He was once a loyalist hero who lorded it around the streets of Belfast, rarely having to put his hand in his pocket.
But today Michael Stone returned to jail a broken man and a laughing stock.
Hardly any of his old associates were in the city’s Crown Court to watch the killer, who suffers from crippling arthritis, limp from the dock after his verdict was delivered.
And as the notorious paramilitary prepared to resume a life behind bars, a former friend branded him a loner who had become more obsessed with the limelight than loyalism.
It was the 53-year-old’s yearning for attention that was the real motivation for his crackpot bid to storm Parliament Buildings, Stormont, two years ago while the Northern Ireland Assembly was in session, according to an ex-prisoner who once shared the same wing at the Maze Jail.
"Even in prison we always wondered what was bigger for Michael, his ego or the cause," he said.
Stone achieved instant notoriety after murdering three people at Milltown Cemetery in west Belfast in 1988 when he launched a gun and grenade attack on mourners at the funerals of three IRA volunteers shot dead by the SAS in Gibraltar.
It was a incident that formed part of one of the darkest chapters of the entire Troubles, propelling a previously low-key paramilitary with long hair, dark features and manic eyes on to the front pages and TV screen.
Suddenly he was the toast of every loyalist drinking den.

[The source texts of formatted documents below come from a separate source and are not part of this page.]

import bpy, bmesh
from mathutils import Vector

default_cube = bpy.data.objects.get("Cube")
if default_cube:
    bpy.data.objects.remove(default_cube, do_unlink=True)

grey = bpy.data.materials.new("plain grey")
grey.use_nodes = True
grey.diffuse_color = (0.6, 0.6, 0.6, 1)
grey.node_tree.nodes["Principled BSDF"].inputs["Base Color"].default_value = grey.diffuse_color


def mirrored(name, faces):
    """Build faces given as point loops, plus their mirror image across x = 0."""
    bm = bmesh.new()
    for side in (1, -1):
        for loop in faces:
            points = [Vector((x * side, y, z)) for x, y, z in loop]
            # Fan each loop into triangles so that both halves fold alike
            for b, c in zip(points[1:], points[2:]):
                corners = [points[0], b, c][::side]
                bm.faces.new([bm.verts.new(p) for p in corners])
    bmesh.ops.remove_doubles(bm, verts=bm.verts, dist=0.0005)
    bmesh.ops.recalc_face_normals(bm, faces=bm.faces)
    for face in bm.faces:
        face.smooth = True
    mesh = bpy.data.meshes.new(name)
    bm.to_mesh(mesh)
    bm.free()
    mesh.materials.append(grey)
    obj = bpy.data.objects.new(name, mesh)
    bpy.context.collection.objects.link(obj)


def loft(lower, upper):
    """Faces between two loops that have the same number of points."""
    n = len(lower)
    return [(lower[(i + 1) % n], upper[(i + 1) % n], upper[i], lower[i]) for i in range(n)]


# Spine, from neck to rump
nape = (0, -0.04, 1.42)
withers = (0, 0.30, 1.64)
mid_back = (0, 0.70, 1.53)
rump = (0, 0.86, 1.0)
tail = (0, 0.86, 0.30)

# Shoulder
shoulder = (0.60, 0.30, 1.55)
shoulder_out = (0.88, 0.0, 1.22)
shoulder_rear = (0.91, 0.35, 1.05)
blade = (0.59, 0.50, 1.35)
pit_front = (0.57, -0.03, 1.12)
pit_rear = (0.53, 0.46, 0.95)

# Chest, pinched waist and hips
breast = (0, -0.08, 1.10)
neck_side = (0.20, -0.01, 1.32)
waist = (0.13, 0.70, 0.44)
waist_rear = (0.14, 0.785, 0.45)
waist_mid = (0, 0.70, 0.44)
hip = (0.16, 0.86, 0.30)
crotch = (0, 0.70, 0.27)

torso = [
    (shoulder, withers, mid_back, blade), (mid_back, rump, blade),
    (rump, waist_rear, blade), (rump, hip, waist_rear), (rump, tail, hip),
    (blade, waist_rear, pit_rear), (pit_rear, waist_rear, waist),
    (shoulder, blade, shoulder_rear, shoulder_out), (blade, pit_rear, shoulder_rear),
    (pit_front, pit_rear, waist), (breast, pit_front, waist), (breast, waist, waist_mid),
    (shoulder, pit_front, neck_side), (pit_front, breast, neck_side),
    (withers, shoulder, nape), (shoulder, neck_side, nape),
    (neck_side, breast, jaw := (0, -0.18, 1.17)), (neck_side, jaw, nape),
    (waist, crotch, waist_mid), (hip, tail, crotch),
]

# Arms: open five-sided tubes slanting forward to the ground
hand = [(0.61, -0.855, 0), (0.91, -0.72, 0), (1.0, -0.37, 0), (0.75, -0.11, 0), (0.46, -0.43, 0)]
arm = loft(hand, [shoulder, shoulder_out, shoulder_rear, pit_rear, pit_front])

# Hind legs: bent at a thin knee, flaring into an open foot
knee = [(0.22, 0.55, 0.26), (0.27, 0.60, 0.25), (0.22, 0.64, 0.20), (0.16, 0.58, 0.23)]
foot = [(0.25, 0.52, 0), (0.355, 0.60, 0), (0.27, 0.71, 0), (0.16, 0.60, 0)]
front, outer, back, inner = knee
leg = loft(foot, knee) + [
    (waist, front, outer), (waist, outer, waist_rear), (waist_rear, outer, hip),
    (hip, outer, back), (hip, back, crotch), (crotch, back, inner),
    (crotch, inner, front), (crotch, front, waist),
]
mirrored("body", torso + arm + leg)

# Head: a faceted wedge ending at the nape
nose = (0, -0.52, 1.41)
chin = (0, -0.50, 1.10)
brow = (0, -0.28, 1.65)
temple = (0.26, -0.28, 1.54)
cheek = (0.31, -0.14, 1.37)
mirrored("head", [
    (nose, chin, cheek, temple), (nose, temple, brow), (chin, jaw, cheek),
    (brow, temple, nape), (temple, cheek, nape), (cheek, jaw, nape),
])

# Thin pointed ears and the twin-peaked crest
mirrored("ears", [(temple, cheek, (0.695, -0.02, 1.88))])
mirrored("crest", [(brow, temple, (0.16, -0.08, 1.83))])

Then, three days later, at the funeral of one of Stone’s victims, two British Army corporals who inadvertently drove into the cortege were dragged from their car, beaten and shot dead.
Murals depicting the UDA man’s actions at Milltown soon appeared on gable walls in Protestant estates and the bulletproof vest he wore was apparently sold for £10,000 at auction in a loyalist club in Scotland.
Like at Stormont, his target that day had been Sinn Fein leaders Gerry Adams and Martin McGuinness.
Republicans chased and eventually grabbed him as he retreated towards the nearby M1 motorway, but police who arrived managed to pull him free and save his life.
It later emerged that this was not his first mission to kill.
He owned up to a string of others as well - all of them assassinations of Catholics and republicans, although his admissions to at least three have been questioned.
It has been claimed that he was prepared to take the rap for other killers who were never held to account.
He was sentenced to almost 700 years and sent to the Maze on the outskirts of Lisburn, Co Antrim, where his closest pals included another loyalist paramilitary boss, Johnny "Mad Dog" Adair.
Despite Stone’s antics at Stormont and his bizarre attempt to defend it as an act of performance art, old associates said he would always be revered in loyalist circles for what happened at Milltown - despite his humiliating fall from grace.
"People within loyalism were disappointed, shocked even, by what Michael did at Stormont. They did not want to go back to those days," he said.
"But saying all that, he will always be held in high esteem within certain loyalist circles. He will always be remembered as the man that took the fight to the IRA."
It was in jail that he developed an interest in art and on release in 2000, under the terms of the Good Friday Peace Agreement, he began the process of reinventing himself as a painter, dabbling in the avant garde and surreal.
Many of his works fetched hefty prices - he once claimed they sold for as much as £30,000 - though whether buyers were attracted more by his talent or his infamy is debatable.
In 2003 he wrote his autobiography, None Shall Divide Us, charting his rise within the loyalist movement.
Critics dubbed it a Walter Mitty account of events, embellishing his role and influence within loyalism.
A former UDA colleague agreed that the father of nine, who also claimed to have come within inches of assassinating former London mayor Ken Livingstone in 1983, was never a big player in the movement.
"Michael was a peripheral figure, always was," he said.
"He was very much a loner."
During his trial he told the court a handwritten draft of a second autobiography, which he hid in a cupboard in his east Belfast apartment, went missing during police searches.
Initially the media lapped up the "killer turned artist" line, and in the years after his release he was never far from a TV camera, whether talking about his art or his past.
Arguably his most famous appearance came months before his attack on Stormont, when he took part in the BBC’s Facing The Truth programme.
Hosted by Archbishop Desmond Tutu, the documentary brought together victims and perpetrators from the Troubles.
Stone’s meeting with the widow of Dermot Hackett - one of the other three people he claimed he killed before Milltown - made for uncomfortable viewing.
During the meeting Stone said he was not the man who pulled the trigger and for a moment Sylvia Hackett reached out to shake his hand, but she instantly recoiled and fled the room in tears.
But that incident aside, his appearances in front of the cameras were becoming fewer.
As Crown Prosecutor Charles Adair put it during his trial: "Your light was waning, you were becoming a nobody, and you wanted to propel yourself back into the public glare."
His assault on Stormont’s Parliament Buildings was his coup de grace, claimed Mr Adair.
"I suggest to you you’re an egocentric killer with a penchant for publicity who was completing unfinished business," he said.
"And your final act, killing Adams and McGuinness, that was what it was all about."